WORK REQUEST: Wherever the string "materials" occurs in a line of these records, report that line.

^^^^^^^^^^^^^^^^

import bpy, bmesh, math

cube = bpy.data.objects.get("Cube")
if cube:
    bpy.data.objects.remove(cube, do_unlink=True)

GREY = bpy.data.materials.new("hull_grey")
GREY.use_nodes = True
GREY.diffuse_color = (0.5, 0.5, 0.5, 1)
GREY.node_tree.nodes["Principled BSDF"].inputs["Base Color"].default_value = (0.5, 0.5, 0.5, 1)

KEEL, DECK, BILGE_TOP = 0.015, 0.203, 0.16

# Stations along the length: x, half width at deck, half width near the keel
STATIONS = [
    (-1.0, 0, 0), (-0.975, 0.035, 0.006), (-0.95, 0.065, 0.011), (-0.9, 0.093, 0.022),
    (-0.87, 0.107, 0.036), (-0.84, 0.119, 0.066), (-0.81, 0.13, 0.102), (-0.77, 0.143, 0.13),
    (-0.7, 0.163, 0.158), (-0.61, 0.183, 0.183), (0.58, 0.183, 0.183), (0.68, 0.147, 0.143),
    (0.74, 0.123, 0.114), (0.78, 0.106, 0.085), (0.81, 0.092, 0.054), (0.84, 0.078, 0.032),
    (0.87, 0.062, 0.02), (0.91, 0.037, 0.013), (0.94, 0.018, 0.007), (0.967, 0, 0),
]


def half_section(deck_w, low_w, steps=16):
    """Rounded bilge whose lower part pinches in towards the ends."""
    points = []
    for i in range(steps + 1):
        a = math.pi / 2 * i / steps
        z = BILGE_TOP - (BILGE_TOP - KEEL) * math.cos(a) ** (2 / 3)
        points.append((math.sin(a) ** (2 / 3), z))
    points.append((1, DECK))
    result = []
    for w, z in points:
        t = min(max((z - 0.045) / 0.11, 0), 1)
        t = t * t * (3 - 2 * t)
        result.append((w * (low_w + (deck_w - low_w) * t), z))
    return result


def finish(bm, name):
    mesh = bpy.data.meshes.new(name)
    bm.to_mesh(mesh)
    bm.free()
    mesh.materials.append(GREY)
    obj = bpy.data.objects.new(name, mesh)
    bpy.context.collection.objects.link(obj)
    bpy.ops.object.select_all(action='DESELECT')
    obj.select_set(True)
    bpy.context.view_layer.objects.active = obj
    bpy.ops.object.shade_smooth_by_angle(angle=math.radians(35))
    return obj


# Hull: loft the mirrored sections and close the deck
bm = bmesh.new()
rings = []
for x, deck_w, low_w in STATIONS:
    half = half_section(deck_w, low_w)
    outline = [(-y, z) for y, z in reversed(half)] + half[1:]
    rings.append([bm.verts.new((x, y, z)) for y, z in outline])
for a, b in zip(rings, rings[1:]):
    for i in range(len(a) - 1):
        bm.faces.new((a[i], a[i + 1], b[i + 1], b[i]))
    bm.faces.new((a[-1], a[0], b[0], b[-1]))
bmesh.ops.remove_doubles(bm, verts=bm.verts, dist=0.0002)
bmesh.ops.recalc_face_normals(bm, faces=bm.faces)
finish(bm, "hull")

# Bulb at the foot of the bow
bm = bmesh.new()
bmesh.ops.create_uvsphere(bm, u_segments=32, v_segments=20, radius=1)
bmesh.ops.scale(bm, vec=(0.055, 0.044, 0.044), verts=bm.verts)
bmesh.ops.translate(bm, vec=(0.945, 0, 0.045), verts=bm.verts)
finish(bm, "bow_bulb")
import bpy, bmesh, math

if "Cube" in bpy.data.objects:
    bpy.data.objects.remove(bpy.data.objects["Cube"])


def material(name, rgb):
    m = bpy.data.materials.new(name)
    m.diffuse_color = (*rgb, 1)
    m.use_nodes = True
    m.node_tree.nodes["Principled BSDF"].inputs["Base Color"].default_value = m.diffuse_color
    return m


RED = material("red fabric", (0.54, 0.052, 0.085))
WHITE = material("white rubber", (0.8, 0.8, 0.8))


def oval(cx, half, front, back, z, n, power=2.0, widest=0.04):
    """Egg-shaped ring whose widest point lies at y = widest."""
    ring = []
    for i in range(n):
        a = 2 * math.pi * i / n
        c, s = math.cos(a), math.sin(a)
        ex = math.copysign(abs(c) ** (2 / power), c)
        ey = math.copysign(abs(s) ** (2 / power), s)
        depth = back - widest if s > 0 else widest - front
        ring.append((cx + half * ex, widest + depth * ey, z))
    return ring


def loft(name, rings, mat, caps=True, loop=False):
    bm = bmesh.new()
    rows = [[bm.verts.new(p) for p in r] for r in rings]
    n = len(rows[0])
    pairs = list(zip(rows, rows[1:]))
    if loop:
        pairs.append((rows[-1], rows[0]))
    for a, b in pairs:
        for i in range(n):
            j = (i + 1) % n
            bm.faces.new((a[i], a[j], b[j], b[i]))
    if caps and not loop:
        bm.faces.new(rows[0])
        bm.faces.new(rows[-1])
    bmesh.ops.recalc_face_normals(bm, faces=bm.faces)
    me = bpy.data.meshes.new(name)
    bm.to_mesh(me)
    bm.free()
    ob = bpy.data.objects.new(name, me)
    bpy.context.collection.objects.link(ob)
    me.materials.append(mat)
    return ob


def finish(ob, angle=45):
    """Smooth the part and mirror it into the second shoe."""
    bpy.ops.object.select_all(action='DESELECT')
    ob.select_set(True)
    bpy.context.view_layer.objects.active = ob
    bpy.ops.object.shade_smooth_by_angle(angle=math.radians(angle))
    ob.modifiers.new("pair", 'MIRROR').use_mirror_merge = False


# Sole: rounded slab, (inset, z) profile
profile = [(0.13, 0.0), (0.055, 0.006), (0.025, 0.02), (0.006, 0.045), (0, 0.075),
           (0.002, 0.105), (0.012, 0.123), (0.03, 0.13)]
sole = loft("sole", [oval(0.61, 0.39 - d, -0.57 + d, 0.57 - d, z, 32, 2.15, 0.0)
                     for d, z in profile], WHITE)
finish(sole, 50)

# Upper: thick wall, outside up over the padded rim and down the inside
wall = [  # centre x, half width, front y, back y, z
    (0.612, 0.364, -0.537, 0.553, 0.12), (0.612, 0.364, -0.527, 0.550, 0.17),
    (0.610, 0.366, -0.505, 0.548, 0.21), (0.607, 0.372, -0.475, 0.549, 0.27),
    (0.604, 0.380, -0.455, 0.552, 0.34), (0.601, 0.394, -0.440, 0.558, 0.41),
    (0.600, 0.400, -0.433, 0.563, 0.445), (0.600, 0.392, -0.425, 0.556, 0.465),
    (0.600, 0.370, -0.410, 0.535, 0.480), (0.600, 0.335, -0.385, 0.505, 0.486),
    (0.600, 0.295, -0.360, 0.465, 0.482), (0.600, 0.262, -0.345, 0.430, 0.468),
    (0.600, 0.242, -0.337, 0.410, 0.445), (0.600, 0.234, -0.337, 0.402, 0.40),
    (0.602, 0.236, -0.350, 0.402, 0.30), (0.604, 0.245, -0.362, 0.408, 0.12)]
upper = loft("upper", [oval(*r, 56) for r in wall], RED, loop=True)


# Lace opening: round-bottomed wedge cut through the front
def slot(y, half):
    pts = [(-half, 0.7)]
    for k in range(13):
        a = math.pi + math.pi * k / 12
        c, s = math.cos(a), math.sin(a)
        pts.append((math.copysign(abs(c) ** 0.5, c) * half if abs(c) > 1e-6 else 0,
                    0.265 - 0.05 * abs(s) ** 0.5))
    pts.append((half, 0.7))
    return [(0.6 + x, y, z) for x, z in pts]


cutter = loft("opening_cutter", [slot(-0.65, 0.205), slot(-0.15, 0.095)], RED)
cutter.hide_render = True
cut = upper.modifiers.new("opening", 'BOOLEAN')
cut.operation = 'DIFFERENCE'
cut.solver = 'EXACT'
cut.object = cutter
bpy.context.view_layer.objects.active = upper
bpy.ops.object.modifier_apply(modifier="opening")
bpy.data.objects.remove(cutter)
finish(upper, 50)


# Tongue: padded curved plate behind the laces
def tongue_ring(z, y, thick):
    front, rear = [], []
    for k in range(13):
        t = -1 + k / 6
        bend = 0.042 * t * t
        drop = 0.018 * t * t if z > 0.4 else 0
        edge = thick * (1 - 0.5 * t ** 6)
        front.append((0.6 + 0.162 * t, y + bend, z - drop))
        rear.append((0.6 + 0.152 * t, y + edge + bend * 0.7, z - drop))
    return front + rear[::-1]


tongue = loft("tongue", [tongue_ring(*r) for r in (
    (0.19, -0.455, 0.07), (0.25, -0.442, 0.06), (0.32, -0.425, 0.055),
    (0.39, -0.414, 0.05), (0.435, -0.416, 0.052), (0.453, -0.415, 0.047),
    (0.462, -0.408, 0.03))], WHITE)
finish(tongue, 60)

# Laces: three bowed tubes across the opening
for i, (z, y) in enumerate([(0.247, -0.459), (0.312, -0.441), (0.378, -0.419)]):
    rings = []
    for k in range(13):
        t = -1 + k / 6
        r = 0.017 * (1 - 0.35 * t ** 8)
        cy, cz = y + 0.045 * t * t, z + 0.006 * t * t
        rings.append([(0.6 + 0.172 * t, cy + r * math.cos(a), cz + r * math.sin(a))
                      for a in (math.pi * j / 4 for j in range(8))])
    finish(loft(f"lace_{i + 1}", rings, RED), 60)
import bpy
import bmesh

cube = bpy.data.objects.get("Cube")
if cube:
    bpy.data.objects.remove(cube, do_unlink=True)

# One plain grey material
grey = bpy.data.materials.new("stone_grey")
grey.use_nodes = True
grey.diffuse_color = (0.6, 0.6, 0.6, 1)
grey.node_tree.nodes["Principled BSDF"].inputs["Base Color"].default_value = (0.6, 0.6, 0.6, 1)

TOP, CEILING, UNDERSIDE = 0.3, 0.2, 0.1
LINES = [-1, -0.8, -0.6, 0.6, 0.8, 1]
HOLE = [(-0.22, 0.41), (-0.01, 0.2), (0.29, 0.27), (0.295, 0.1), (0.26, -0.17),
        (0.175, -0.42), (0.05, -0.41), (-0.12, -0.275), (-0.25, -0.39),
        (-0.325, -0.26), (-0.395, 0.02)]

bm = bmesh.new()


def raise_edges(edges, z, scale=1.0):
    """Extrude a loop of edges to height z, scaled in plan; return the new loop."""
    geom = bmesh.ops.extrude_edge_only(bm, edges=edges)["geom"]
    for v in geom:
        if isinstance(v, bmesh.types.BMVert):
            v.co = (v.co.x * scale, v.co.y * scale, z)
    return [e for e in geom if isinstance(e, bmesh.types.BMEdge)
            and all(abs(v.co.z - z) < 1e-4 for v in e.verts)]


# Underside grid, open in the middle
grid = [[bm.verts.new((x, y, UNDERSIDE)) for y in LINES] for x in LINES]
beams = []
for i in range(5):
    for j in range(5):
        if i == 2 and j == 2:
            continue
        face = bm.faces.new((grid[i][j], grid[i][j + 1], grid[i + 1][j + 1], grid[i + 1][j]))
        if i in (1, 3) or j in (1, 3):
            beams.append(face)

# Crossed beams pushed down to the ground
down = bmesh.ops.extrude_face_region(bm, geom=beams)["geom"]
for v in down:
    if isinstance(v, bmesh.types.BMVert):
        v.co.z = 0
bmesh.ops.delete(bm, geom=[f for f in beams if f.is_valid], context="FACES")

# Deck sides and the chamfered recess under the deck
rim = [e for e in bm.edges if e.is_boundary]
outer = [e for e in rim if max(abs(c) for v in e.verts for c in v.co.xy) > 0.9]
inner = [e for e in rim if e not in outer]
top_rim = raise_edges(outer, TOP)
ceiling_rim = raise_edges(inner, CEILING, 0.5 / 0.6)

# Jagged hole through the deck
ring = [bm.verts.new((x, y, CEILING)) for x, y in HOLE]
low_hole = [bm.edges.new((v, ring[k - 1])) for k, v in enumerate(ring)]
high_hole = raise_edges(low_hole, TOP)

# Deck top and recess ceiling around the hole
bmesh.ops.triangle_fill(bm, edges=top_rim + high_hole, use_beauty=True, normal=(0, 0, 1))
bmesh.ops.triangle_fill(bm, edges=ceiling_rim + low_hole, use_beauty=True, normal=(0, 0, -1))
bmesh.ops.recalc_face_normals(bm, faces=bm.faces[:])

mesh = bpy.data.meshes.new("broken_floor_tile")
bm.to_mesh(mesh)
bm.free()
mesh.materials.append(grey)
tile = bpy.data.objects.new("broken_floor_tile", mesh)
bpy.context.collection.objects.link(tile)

^^^^^^^^^^^^^^^^

TASK ANSWER:
GREY = bpy.data.materials.new("hull_grey")
    mesh.materials.append(GREY)
    m = bpy.data.materials.new(name)
    me.materials.append(mat)
grey = bpy.data.materials.new("stone_grey")
mesh.materials.append(grey)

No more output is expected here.